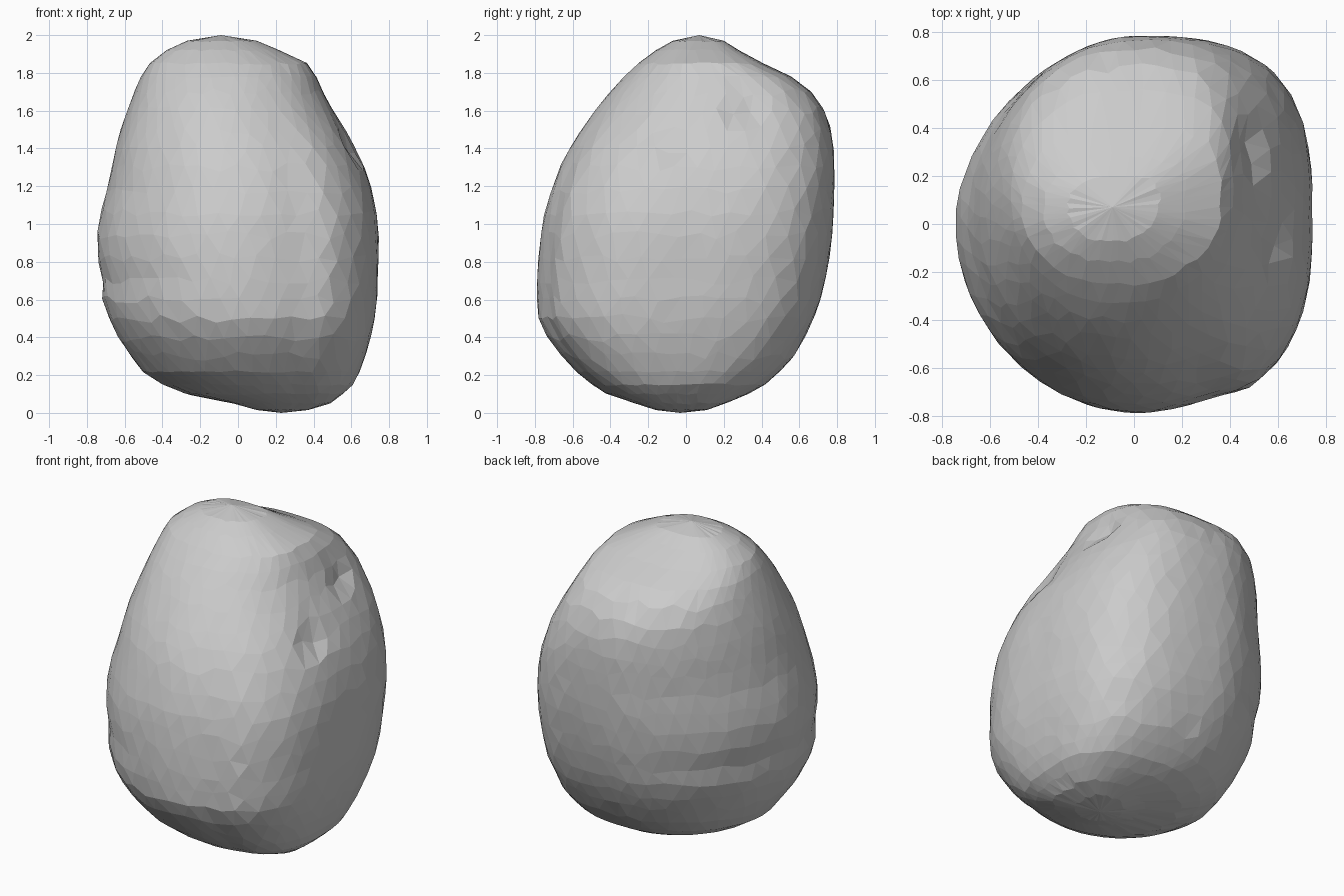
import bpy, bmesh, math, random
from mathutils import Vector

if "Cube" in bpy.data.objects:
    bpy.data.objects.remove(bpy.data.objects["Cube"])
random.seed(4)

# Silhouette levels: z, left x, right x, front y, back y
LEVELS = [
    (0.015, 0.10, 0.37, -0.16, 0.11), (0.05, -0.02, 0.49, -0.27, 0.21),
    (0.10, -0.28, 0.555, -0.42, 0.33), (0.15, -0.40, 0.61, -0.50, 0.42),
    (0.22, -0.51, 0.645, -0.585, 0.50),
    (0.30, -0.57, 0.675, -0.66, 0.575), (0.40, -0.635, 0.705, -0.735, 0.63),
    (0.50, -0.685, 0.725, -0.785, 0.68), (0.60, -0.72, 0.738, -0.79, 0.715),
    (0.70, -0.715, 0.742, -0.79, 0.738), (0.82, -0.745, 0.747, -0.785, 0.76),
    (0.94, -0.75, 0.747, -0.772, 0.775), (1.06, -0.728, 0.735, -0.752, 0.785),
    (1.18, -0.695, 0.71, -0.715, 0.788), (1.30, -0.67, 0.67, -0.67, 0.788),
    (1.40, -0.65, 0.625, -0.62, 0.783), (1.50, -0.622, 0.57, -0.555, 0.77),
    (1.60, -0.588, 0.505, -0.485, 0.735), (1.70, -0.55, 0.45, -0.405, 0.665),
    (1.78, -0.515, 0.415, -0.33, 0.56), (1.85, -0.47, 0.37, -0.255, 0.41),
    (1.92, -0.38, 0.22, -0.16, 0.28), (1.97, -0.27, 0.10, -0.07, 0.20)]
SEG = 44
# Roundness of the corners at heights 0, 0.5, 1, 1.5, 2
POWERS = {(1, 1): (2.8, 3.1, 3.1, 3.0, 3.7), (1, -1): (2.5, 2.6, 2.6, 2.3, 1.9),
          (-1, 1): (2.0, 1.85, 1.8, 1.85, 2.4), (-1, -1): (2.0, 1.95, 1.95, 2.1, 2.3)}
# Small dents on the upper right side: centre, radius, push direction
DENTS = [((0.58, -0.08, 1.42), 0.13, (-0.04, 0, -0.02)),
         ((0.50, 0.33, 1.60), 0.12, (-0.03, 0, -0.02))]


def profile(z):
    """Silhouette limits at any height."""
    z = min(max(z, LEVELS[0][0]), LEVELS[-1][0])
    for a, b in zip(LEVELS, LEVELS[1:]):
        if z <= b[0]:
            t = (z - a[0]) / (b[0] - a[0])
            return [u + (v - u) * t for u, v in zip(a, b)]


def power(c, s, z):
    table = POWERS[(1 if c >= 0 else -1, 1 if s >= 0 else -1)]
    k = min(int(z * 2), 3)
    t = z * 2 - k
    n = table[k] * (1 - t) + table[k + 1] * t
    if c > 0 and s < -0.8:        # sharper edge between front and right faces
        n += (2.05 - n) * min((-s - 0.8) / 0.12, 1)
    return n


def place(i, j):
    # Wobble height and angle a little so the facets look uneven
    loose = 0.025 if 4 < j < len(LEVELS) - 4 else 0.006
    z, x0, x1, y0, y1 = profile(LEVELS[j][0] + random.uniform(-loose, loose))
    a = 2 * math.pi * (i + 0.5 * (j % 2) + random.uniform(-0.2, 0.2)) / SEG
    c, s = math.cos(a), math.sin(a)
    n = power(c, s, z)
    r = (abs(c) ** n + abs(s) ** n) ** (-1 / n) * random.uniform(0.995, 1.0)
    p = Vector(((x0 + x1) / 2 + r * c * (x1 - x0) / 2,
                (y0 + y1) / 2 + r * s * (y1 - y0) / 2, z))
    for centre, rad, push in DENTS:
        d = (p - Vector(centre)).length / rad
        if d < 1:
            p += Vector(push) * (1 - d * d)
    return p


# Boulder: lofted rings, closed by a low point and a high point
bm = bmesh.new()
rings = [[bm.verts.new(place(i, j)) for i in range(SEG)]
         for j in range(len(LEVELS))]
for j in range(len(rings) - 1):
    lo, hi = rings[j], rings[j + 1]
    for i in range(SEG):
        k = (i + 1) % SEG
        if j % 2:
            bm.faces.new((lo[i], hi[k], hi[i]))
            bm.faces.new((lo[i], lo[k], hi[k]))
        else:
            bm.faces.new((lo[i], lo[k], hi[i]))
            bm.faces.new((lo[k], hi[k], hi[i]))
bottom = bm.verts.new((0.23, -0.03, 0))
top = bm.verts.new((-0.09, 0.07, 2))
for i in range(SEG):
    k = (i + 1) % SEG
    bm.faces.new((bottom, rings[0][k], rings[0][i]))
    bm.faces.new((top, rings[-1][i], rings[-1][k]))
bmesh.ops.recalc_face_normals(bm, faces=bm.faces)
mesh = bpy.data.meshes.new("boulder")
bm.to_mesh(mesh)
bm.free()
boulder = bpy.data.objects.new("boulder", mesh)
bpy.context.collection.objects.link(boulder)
═══
YOUR OBJECTIVE ->
For each record above, write it out exactly and omit any picture.

RESPONSE TO THIS TASK ->
import bpy, bmesh, math, random
from mathutils import Vector

if "Cube" in bpy.data.objects:
    bpy.data.objects.remove(bpy.data.objects["Cube"])
random.seed(4)

# Silhouette levels: z, left x, right x, front y, back y
LEVELS = [
    (0.015, 0.10, 0.37, -0.16, 0.11), (0.05, -0.02, 0.49, -0.27, 0.21),
    (0.10, -0.28, 0.555, -0.42, 0.33), (0.15, -0.40, 0.61, -0.50, 0.42),
    (0.22, -0.51, 0.645, -0.585, 0.50),
    (0.30, -0.57, 0.675, -0.66, 0.575), (0.40, -0.635, 0.705, -0.735, 0.63),
    (0.50, -0.685, 0.725, -0.785, 0.68), (0.60, -0.72, 0.738, -0.79, 0.715),
    (0.70, -0.715, 0.742, -0.79, 0.738), (0.82, -0.745, 0.747, -0.785, 0.76),
    (0.94, -0.75, 0.747, -0.772, 0.775), (1.06, -0.728, 0.735, -0.752, 0.785),
    (1.18, -0.695, 0.71, -0.715, 0.788), (1.30, -0.67, 0.67, -0.67, 0.788),
    (1.40, -0.65, 0.625, -0.62, 0.783), (1.50, -0.622, 0.57, -0.555, 0.77),
    (1.60, -0.588, 0.505, -0.485, 0.735), (1.70, -0.55, 0.45, -0.405, 0.665),
    (1.78, -0.515, 0.415, -0.33, 0.56), (1.85, -0.47, 0.37, -0.255, 0.41),
    (1.92, -0.38, 0.22, -0.16, 0.28), (1.97, -0.27, 0.10, -0.07, 0.20)]
SEG = 44
# Roundness of the corners at heights 0, 0.5, 1, 1.5, 2
POWERS = {(1, 1): (2.8, 3.1, 3.1, 3.0, 3.7), (1, -1): (2.5, 2.6, 2.6, 2.3, 1.9),
          (-1, 1): (2.0, 1.85, 1.8, 1.85, 2.4), (-1, -1): (2.0, 1.95, 1.95, 2.1, 2.3)}
# Small dents on the upper right side: centre, radius, push direction
DENTS = [((0.58, -0.08, 1.42), 0.13, (-0.04, 0, -0.02)),
         ((0.50, 0.33, 1.60), 0.12, (-0.03, 0, -0.02))]


def profile(z):
    """Silhouette limits at any height."""
    z = min(max(z, LEVELS[0][0]), LEVELS[-1][0])
    for a, b in zip(LEVELS, LEVELS[1:]):
        if z <= b[0]:
            t = (z - a[0]) / (b[0] - a[0])
            return [u + (v - u) * t for u, v in zip(a, b)]


def power(c, s, z):
    table = POWERS[(1 if c >= 0 else -1, 1 if s >= 0 else -1)]
    k = min(int(z * 2), 3)
    t = z * 2 - k
    n = table[k] * (1 - t) + table[k + 1] * t
    if c > 0 and s < -0.8:        # sharper edge between front and right faces
        n += (2.05 - n) * min((-s - 0.8) / 0.12, 1)
    return n


def place(i, j):
    # Wobble height and angle a little so the facets look uneven
    loose = 0.025 if 4 < j < len(LEVELS) - 4 else 0.006
    z, x0, x1, y0, y1 = profile(LEVELS[j][0] + random.uniform(-loose, loose))
    a = 2 * math.pi * (i + 0.5 * (j % 2) + random.uniform(-0.2, 0.2)) / SEG
    c, s = math.cos(a), math.sin(a)
    n = power(c, s, z)
    r = (abs(c) ** n + abs(s) ** n) ** (-1 / n) * random.uniform(0.995, 1.0)
    p = Vector(((x0 + x1) / 2 + r * c * (x1 - x0) / 2,
                (y0 + y1) / 2 + r * s * (y1 - y0) / 2, z))
    for centre, rad, push in DENTS:
        d = (p - Vector(centre)).length / rad
        if d < 1:
            p += Vector(push) * (1 - d * d)
    return p


# Boulder: lofted rings, closed by a low point and a high point
bm = bmesh.new()
rings = [[bm.verts.new(place(i, j)) for i in range(SEG)]
         for j in range(len(LEVELS))]
for j in range(len(rings) - 1):
    lo, hi = rings[j], rings[j + 1]
    for i in range(SEG):
        k = (i + 1) % SEG
        if j % 2:
            bm.faces.new((lo[i], hi[k], hi[i]))
            bm.faces.new((lo[i], lo[k], hi[k]))
        else:
            bm.faces.new((lo[i], lo[k], hi[i]))
            bm.faces.new((lo[k], hi[k], hi[i]))
bottom = bm.verts.new((0.23, -0.03, 0))
top = bm.verts.new((-0.09, 0.07, 2))
for i in range(SEG):
    k = (i + 1) % SEG
    bm.faces.new((bottom, rings[0][k], rings[0][i]))
    bm.faces.new((top, rings[-1][i], rings[-1][k]))
bmesh.ops.recalc_face_normals(bm, faces=bm.faces)
mesh = bpy.data.meshes.new("boulder")
bm.to_mesh(mesh)
bm.free()
boulder = bpy.data.objects.new("boulder", mesh)
bpy.context.collection.objects.link(boulder)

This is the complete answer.